On August 1, the Catholic Church celebrates St. Alphonsus Liguori, the eighteenth-century bishop who is honored as a Doctor of the Church for his missionary zeal and his accomplishments as a moral theologian.
Alphonsus Liguori was born in Naples, Italy in 1696, the son of a naval officer and his Spanish-Italian wife. He was the first of his parents' seven children, and known in the family for his stubbornness. However, he was also extremely bright and became a virtuoso harpsichordist by the age of 13. Alphonsus loved music, especially opera, and would go on to compose numerous classical works.
As a boy, he did not attend school, but received private tutoring that allowed him to make incredibly rapid progress. By the age of 16, Alphonsus had earned his degree in law. He passed the bar examination and became a practicing lawyer before he had even turned 20. By the age of 26 he had gained a formidable reputation in the courts.
By that time, however, he had also begun to neglect prayer in favor of social functions and a more luxurious lifestyle. He later wrote that these “pleasures of the world” were truly “pleasures which are filled with the bitterness of gall and sharp thorns.”
The turning point of Alphonsus' life came in 1723, when he was part of a lawsuit between a nobleman of Naples and the Grand Duke of Tuscany involving a substantial amount of money. Alphonsus misunderstood a critical piece of documentary evidence, and suffered a humiliating defeat in the courtroom. He left the courthouse, never to return, so upset that he did not eat for three days.
On August 28, 1723, while visiting the sick at a local hospital, the young man had a life-changing experience of God. He saw a mysterious light, felt the building shake, and heard the voice of God asking him to “leave the world” and place himself totally in his service.
Alphonsus' father, already dismayed by his son's abandonment of the legal profession, opposed his plan to become a priest.

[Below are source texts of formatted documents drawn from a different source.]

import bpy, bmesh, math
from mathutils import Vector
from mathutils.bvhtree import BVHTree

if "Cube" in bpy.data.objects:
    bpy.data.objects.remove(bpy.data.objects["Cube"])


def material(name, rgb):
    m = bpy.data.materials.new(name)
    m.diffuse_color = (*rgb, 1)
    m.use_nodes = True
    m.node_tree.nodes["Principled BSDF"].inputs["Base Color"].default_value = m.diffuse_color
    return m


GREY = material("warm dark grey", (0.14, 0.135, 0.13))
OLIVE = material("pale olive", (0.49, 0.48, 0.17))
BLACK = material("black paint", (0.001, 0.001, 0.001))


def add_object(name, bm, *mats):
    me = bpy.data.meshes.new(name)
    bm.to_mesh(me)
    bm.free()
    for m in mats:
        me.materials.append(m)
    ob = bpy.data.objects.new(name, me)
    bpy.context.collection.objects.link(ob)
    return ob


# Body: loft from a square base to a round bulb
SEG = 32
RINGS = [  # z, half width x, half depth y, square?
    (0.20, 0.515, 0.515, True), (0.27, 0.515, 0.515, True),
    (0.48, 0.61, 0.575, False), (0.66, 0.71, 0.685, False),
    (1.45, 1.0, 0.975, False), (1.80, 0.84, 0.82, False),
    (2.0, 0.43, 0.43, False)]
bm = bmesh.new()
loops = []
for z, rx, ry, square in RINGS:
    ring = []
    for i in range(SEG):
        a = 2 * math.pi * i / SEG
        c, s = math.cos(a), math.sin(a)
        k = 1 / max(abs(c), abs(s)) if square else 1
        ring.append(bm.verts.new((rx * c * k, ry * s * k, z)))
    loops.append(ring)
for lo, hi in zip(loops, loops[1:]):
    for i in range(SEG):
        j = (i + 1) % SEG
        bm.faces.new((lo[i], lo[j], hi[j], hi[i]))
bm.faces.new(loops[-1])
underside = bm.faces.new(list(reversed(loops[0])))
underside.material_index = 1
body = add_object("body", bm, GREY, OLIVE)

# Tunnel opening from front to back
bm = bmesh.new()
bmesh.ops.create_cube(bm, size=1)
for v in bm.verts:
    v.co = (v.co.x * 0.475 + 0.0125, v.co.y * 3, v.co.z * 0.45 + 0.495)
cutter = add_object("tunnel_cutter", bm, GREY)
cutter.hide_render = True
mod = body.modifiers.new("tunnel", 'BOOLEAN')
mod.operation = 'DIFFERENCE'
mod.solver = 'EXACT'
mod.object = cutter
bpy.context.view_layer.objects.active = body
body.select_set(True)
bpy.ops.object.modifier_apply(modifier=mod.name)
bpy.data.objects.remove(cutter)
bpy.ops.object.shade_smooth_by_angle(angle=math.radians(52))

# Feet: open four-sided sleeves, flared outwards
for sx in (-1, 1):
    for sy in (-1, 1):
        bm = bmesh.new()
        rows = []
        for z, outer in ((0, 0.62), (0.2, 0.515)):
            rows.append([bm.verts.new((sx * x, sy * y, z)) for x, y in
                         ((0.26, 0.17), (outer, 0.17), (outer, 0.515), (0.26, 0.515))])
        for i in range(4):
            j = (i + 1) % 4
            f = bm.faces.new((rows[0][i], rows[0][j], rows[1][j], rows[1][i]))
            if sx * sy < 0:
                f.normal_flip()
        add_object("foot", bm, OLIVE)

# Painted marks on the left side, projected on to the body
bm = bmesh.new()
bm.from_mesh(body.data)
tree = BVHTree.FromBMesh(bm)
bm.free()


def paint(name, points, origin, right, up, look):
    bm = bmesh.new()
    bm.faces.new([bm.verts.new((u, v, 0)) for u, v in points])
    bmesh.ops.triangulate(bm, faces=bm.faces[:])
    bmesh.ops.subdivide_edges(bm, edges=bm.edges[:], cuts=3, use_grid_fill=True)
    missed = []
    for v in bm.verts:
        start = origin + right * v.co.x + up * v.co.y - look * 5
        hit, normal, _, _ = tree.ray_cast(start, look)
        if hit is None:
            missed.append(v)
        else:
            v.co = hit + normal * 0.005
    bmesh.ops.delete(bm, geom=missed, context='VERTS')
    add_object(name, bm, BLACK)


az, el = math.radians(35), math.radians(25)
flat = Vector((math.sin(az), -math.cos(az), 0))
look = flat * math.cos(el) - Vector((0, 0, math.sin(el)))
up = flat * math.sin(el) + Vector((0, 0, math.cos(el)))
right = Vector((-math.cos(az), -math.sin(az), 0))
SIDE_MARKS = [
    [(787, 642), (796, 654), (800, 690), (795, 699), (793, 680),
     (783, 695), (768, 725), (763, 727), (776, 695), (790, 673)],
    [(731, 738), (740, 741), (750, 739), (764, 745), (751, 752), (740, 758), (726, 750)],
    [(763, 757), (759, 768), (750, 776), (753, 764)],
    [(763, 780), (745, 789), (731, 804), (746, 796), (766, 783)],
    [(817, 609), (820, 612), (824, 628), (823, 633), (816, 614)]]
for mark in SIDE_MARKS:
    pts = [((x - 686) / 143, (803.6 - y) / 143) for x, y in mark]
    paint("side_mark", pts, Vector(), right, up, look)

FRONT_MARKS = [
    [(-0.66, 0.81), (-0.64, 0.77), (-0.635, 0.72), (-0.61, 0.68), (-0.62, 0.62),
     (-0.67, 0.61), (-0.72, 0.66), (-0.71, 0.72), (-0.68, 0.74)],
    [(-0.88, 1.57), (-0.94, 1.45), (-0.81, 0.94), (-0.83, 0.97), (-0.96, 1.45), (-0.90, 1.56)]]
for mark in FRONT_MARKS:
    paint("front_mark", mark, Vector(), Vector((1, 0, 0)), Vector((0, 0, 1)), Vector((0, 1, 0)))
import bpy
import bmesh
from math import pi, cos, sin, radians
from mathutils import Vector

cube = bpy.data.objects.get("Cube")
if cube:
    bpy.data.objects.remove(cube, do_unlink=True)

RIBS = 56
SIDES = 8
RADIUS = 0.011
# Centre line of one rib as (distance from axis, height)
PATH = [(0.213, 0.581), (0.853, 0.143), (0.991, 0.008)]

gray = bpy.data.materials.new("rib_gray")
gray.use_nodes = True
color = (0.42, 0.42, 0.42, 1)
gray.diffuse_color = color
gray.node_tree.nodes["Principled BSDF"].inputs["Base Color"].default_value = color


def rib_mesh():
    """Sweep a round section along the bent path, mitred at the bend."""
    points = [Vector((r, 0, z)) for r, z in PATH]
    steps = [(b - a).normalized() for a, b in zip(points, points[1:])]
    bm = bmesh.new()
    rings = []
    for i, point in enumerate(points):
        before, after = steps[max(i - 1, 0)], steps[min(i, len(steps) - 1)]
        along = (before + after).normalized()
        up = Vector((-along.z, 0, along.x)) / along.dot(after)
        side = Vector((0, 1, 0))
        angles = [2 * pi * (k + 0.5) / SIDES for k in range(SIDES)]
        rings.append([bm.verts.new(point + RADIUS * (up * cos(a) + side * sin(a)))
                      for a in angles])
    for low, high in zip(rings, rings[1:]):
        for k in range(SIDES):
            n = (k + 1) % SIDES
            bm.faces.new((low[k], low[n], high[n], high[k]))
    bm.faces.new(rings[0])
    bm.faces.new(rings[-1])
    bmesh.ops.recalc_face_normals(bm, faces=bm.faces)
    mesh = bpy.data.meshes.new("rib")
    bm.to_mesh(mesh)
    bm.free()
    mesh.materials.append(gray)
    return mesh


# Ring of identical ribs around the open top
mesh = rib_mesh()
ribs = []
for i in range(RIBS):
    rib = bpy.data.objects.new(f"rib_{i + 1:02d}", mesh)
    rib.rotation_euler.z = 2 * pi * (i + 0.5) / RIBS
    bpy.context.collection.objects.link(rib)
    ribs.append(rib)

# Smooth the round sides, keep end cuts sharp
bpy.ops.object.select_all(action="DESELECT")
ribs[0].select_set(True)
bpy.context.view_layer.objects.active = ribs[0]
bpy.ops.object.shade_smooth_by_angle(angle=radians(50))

But his stubborn son would not be dissuaded, and he eventually received ordination in 1726 at age 30.
In 1729, Alphonsus met an older priest, Father Thomas Falcoia, who envisioned the founding of a new religious congregation with the aim of imitating Christ's virtues more perfectly. In 1731, a religious sister had a vision in which Christ himself indicated that he had chosen Alphonsus to lead the new congregation.
In 1732, the Congregation of the Most Holy Redeemer – better known as the Redemptorists – had its formal beginning. During the early years Alphonsus struggled to keep the order from fragmenting, while continuing to travel, write, preach, and above all, to pray. In 1749 the Redemptorists' statutes and rule of life received the approval of Pope Benedict XIV.
Despite this approval, the Redemptorists met with hostility from the Prime Minister of Naples, Bernardo Tanucci, who sought to eliminate the privileges of the Church and secularize the kingdom. Tanucci refused to acknowledge the legitimacy of the congregation, which was consequently in danger of state suppression for decades.
Against his own will, Alphonsus was forced to become the bishop of Naples' small Diocese of St. Agatha in 1762. He spent 13 years serving the poor and effectively reforming Church institutions that had fallen into serious disorder, though he felt disappointed with his own work and asked a series of Popes to accept his resignation.
Alphonsus also struggled with poor health, and received the Annointing of the Sick eight times prior to his last reception at death. He was partially paralyzed for the last two decades of his life. In 1775, Pope Pius VI finally allowed him to resign from his diocese. Alphonsus expected his death to come soon, and prepared accordingly.
He would, however, survive for more than a decade after his resignation. His last years were similarly filled with trials, including a split in the Redemptorist congregation that would not find its full remedy until after his death. Three years before he died, despite his strong faith and devotion, Alphonsus experienced a spiritual crisis involving extreme anxiety and temptations to despair.
On August 1, 1787, St. Alphonsus Liguori died at mid-day, his death coinciding with the bells that were calling the faithful to pray the Angelus. The saint gave the Church more than 100 books – including “The Glories of Mary,” “Preparation for Death,” and “The Passion and the Death of Jesus Christ” – and led a religious congregation that survives into the present day.
The Catholic Church canonized St. Alphonsus in 1839, and declared him to be a Doctor of the Church in 1871.